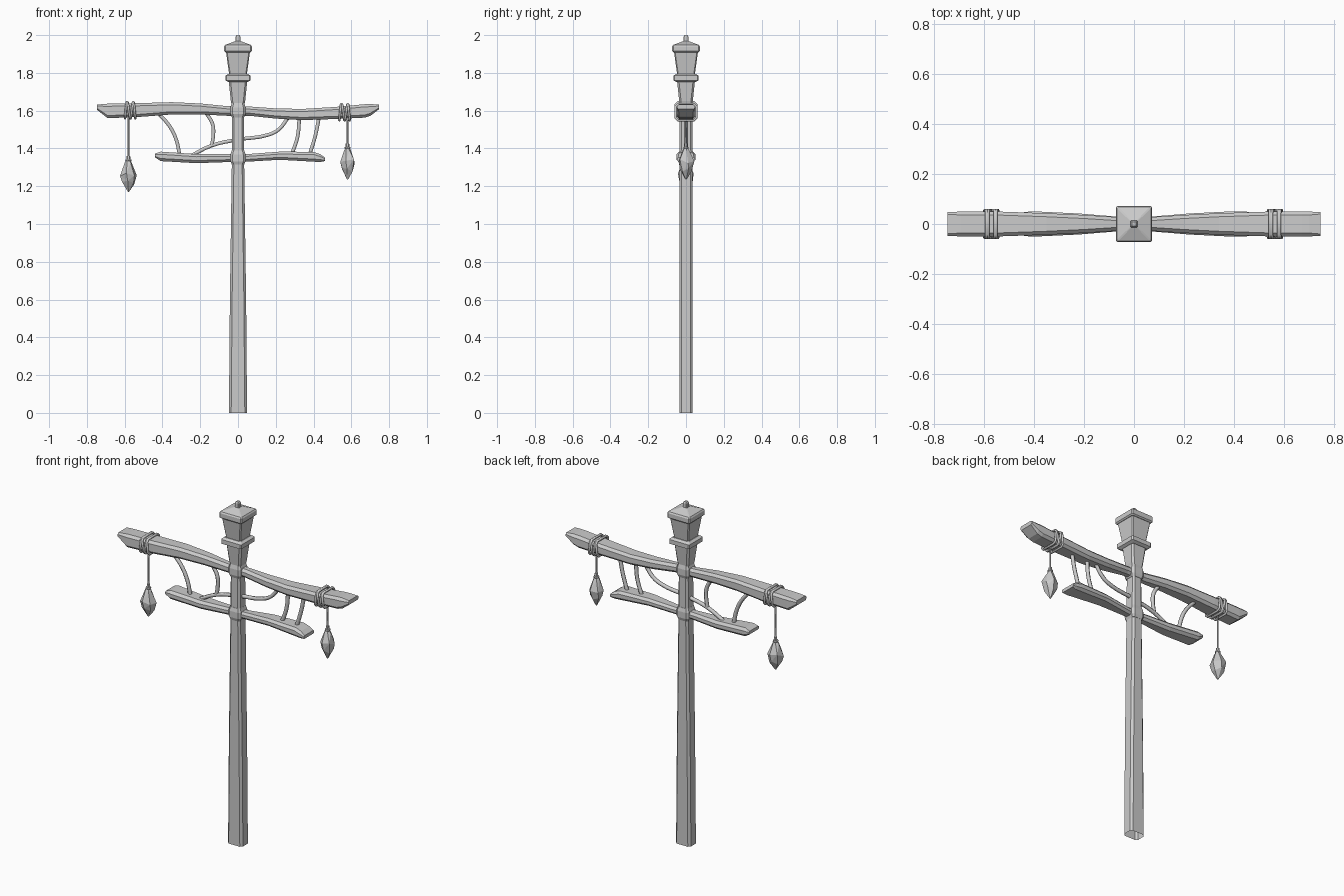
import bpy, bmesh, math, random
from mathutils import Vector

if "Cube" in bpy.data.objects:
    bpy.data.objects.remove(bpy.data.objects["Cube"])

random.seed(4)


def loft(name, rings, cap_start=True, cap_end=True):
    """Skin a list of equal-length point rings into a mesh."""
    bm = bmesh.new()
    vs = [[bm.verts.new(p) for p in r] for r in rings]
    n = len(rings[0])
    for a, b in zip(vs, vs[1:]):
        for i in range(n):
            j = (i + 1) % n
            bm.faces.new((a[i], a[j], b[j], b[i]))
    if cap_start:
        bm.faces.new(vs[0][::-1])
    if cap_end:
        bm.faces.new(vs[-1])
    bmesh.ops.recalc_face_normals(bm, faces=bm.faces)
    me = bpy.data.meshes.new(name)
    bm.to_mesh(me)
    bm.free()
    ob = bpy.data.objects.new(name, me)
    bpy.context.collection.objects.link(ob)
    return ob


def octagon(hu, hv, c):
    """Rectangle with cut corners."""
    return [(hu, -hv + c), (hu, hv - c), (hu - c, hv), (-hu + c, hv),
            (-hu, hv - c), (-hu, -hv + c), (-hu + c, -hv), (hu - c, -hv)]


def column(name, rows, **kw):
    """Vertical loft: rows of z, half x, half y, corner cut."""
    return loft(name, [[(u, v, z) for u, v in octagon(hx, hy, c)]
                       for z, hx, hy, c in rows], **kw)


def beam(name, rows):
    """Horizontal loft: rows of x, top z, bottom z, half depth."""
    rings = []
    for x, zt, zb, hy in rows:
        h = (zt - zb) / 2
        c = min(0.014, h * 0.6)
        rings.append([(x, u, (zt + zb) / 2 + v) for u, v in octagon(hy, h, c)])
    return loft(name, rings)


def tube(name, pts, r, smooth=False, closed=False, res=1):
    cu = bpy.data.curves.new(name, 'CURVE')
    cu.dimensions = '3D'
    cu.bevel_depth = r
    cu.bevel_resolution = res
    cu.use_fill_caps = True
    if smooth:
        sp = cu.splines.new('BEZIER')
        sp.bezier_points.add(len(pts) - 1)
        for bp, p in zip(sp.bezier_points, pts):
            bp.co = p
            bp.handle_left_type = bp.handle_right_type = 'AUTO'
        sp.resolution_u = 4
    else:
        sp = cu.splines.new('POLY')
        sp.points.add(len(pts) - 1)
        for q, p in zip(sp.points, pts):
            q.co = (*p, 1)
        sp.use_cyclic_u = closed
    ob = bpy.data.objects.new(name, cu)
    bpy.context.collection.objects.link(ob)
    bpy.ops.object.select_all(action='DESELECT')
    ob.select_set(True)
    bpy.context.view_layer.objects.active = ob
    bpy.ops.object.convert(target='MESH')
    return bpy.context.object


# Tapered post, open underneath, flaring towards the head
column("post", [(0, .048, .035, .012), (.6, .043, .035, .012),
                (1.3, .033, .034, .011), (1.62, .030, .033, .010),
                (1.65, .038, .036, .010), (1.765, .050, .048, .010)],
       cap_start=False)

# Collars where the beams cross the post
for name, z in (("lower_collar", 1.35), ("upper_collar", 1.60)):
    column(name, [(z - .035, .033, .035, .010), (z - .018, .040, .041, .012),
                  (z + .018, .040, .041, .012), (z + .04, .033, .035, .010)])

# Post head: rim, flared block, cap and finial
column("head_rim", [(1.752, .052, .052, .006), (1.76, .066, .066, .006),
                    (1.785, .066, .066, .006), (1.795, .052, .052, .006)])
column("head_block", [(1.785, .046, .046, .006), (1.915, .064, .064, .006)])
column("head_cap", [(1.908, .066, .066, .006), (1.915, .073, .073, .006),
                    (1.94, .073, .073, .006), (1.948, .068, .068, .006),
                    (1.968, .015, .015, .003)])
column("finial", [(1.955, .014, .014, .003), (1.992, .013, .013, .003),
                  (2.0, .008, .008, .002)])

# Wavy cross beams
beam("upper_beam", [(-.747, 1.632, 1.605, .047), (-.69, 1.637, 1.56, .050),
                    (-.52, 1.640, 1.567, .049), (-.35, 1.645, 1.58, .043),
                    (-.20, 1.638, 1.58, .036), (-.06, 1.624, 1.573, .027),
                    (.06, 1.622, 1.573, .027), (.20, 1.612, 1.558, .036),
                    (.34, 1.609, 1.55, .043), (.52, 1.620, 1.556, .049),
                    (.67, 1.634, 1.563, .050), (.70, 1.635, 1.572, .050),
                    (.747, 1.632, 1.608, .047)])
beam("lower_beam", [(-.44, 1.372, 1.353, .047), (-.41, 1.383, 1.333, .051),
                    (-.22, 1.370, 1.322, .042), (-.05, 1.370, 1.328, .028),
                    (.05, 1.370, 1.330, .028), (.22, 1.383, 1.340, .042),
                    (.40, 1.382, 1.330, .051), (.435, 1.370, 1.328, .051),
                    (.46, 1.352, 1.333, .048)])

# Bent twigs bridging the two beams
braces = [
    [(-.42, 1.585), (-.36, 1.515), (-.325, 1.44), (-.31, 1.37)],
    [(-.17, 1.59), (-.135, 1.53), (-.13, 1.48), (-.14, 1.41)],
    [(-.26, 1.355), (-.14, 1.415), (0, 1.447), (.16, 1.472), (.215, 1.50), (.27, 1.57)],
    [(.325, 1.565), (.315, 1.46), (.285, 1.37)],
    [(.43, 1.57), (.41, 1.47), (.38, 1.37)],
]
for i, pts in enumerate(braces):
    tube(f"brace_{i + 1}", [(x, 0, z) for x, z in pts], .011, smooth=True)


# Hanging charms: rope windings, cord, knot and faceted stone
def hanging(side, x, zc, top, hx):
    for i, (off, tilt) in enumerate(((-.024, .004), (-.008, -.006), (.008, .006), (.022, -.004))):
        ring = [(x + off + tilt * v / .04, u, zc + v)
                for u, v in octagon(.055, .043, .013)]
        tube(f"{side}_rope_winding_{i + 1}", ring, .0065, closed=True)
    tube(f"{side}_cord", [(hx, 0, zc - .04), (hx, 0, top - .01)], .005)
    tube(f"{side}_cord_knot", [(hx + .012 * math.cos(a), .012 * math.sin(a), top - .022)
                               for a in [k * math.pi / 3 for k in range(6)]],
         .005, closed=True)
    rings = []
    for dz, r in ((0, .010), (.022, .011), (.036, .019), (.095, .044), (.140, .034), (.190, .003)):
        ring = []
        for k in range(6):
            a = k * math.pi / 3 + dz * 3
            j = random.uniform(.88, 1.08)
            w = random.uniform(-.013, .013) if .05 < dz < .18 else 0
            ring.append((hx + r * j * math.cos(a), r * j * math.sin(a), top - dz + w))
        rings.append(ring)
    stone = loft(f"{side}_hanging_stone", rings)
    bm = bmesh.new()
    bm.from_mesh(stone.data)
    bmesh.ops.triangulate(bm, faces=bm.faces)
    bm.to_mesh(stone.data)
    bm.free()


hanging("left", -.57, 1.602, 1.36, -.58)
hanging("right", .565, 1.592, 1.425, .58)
======
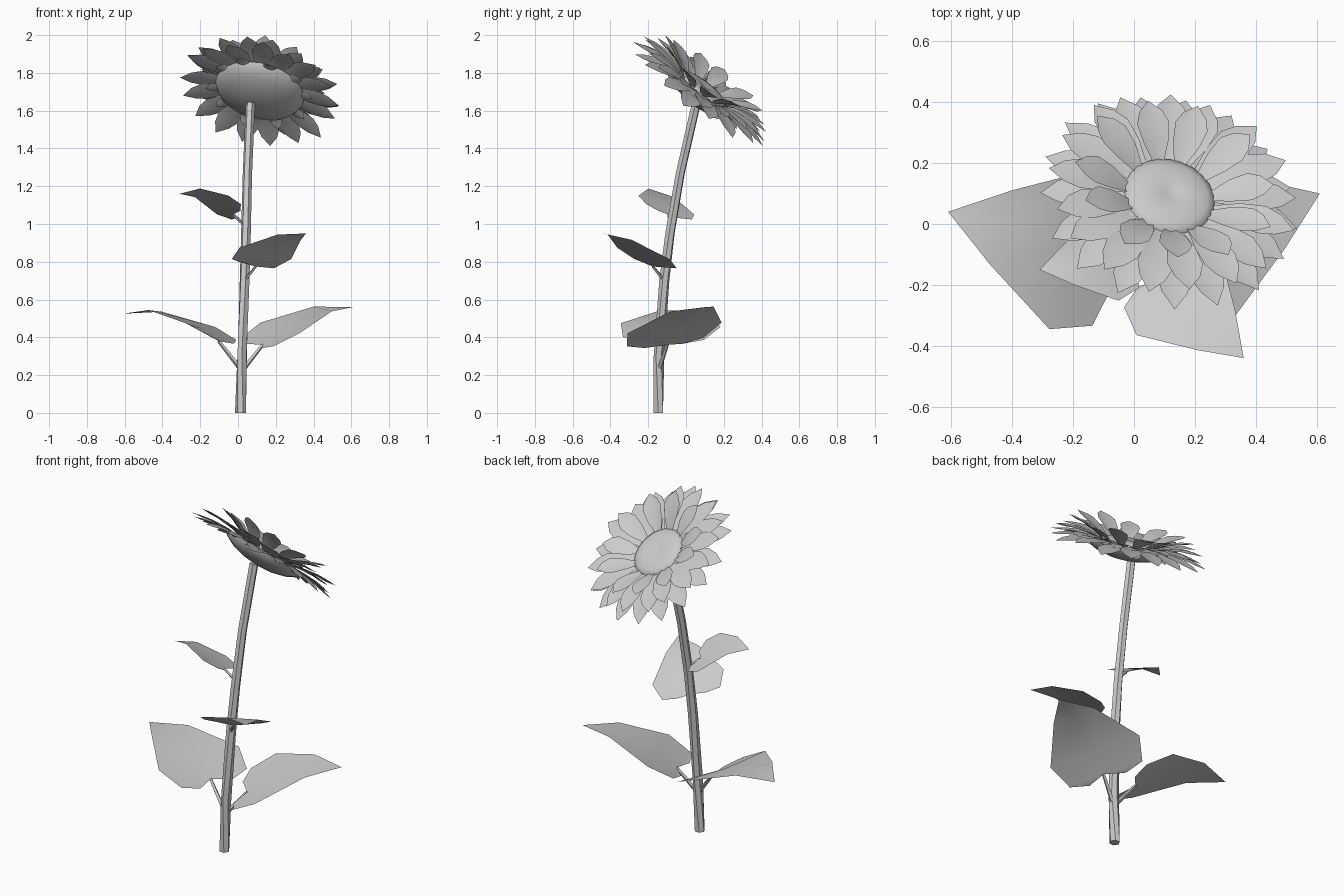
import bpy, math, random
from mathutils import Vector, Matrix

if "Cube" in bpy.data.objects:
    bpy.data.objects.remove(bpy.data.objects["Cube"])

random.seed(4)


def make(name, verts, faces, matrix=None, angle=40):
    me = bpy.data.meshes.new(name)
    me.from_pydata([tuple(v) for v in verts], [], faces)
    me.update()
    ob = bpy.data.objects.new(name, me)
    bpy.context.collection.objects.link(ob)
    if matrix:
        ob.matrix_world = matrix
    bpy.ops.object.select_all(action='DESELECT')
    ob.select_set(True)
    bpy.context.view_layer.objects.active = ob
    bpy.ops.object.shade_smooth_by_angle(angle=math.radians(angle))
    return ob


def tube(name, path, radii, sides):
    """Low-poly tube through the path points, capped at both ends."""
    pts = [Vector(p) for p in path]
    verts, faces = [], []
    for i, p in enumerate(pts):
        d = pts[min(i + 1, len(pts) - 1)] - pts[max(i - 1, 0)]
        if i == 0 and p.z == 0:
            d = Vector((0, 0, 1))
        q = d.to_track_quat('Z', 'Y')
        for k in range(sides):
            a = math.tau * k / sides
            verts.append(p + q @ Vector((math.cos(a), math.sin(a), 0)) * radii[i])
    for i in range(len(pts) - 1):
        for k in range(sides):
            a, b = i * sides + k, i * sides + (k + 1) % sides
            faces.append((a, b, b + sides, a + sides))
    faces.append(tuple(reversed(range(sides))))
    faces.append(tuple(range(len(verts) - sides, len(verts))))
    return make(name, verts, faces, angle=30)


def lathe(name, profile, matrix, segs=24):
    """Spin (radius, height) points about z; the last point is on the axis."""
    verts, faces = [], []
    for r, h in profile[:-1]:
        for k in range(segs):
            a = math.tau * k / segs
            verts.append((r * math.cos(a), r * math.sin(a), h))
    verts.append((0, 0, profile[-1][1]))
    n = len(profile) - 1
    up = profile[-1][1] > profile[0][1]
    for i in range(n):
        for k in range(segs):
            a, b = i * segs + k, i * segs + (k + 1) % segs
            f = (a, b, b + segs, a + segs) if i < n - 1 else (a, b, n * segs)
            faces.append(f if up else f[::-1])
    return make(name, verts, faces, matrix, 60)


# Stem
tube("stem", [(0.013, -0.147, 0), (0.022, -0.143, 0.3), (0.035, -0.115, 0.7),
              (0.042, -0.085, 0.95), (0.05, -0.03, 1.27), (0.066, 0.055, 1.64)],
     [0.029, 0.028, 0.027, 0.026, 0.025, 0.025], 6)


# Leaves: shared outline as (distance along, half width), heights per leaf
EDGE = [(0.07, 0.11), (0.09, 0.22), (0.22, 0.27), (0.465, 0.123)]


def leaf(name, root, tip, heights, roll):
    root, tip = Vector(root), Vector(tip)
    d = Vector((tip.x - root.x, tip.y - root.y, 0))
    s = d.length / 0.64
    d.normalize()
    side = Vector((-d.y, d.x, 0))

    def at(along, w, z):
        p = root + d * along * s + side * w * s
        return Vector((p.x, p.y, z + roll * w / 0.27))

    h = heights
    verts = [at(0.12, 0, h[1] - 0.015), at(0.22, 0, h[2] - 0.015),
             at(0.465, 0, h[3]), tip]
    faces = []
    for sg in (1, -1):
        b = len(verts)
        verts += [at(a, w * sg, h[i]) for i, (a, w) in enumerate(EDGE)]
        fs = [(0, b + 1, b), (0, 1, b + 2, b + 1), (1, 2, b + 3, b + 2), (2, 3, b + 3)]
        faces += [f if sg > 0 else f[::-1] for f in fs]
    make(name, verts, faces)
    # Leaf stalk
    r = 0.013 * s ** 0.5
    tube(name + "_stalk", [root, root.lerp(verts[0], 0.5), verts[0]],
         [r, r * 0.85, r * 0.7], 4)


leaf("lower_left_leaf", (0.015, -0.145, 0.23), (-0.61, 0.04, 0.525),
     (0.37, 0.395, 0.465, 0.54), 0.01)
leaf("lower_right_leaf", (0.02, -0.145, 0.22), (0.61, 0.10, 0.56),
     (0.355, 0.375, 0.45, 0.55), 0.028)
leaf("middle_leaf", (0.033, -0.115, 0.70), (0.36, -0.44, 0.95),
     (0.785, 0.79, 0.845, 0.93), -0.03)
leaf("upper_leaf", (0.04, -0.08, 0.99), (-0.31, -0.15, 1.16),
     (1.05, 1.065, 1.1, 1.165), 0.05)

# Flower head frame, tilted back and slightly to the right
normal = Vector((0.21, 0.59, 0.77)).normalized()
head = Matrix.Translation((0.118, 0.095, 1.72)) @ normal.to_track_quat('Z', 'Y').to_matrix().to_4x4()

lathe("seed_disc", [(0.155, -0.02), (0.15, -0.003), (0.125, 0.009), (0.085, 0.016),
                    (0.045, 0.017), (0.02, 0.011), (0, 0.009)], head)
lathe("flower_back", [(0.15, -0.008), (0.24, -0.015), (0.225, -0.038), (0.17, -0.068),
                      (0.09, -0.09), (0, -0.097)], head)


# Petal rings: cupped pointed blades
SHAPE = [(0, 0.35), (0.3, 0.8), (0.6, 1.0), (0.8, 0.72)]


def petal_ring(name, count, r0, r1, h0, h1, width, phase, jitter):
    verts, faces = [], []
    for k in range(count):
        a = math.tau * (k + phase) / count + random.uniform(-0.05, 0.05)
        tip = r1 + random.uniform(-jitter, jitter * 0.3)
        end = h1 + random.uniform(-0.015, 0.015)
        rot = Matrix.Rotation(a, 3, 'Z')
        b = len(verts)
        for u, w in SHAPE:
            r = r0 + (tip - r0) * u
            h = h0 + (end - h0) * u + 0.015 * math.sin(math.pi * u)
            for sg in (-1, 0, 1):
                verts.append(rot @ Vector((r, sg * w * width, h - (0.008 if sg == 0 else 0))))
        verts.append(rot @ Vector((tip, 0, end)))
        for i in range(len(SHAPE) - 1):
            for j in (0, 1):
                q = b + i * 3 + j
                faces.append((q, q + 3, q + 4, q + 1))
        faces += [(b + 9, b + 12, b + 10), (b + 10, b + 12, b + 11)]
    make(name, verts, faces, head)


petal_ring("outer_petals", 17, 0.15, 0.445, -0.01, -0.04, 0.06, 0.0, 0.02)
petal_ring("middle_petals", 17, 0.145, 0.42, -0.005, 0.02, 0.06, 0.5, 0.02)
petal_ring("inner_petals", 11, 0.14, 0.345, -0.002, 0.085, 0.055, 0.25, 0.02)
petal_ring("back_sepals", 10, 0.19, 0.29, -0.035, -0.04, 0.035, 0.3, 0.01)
======
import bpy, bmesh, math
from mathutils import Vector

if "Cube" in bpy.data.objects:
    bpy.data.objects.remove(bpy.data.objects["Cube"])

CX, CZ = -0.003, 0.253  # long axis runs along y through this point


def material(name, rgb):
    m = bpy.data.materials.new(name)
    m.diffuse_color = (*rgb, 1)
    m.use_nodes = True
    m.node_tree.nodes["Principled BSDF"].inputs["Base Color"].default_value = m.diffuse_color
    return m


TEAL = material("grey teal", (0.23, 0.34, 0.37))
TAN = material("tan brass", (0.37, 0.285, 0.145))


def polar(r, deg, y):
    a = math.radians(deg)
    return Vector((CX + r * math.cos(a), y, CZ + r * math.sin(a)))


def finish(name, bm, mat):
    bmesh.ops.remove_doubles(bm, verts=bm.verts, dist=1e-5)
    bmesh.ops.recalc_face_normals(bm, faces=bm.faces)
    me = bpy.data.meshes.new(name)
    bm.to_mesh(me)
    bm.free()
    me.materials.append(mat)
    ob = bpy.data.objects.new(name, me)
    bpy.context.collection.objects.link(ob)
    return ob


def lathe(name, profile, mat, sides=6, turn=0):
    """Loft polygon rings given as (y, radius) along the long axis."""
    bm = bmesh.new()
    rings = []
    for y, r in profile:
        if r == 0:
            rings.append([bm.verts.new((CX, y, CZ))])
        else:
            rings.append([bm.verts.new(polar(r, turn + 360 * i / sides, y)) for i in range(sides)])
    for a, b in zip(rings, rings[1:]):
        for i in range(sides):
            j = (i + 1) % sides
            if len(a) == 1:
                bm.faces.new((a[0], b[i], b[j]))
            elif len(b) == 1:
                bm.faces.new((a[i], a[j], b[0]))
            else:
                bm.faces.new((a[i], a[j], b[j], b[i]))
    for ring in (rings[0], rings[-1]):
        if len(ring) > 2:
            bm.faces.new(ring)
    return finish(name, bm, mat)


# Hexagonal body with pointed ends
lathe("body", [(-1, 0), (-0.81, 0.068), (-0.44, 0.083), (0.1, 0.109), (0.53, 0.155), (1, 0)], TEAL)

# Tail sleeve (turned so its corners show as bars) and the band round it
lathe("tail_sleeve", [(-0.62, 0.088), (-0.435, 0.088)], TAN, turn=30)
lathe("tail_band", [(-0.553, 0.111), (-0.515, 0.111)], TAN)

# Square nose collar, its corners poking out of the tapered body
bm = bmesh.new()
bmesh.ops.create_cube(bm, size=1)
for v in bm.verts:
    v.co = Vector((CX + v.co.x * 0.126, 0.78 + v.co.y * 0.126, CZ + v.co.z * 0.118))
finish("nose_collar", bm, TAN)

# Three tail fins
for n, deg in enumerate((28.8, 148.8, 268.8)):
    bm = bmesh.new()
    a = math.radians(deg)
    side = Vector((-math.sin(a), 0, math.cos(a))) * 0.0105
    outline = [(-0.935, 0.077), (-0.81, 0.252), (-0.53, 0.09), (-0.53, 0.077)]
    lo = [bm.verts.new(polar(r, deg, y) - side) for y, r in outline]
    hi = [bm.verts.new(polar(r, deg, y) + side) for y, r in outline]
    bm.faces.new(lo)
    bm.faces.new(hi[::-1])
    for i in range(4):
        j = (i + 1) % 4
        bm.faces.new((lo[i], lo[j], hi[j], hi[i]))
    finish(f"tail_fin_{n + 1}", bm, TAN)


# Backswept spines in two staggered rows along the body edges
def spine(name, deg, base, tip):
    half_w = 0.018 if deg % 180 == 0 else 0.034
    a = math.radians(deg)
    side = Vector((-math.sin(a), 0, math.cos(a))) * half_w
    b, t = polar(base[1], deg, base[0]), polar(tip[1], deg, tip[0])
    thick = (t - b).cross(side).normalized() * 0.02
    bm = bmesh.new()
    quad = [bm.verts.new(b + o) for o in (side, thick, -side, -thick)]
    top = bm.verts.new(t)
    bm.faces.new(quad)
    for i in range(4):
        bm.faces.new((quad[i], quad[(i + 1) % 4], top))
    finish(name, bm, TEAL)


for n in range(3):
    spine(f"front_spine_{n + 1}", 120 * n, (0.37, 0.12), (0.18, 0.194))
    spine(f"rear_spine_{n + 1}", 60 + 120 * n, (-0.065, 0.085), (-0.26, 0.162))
======
_To do_. Using the entries above, say how many lines include the word "random", with no other output.

_Exercise response_. 9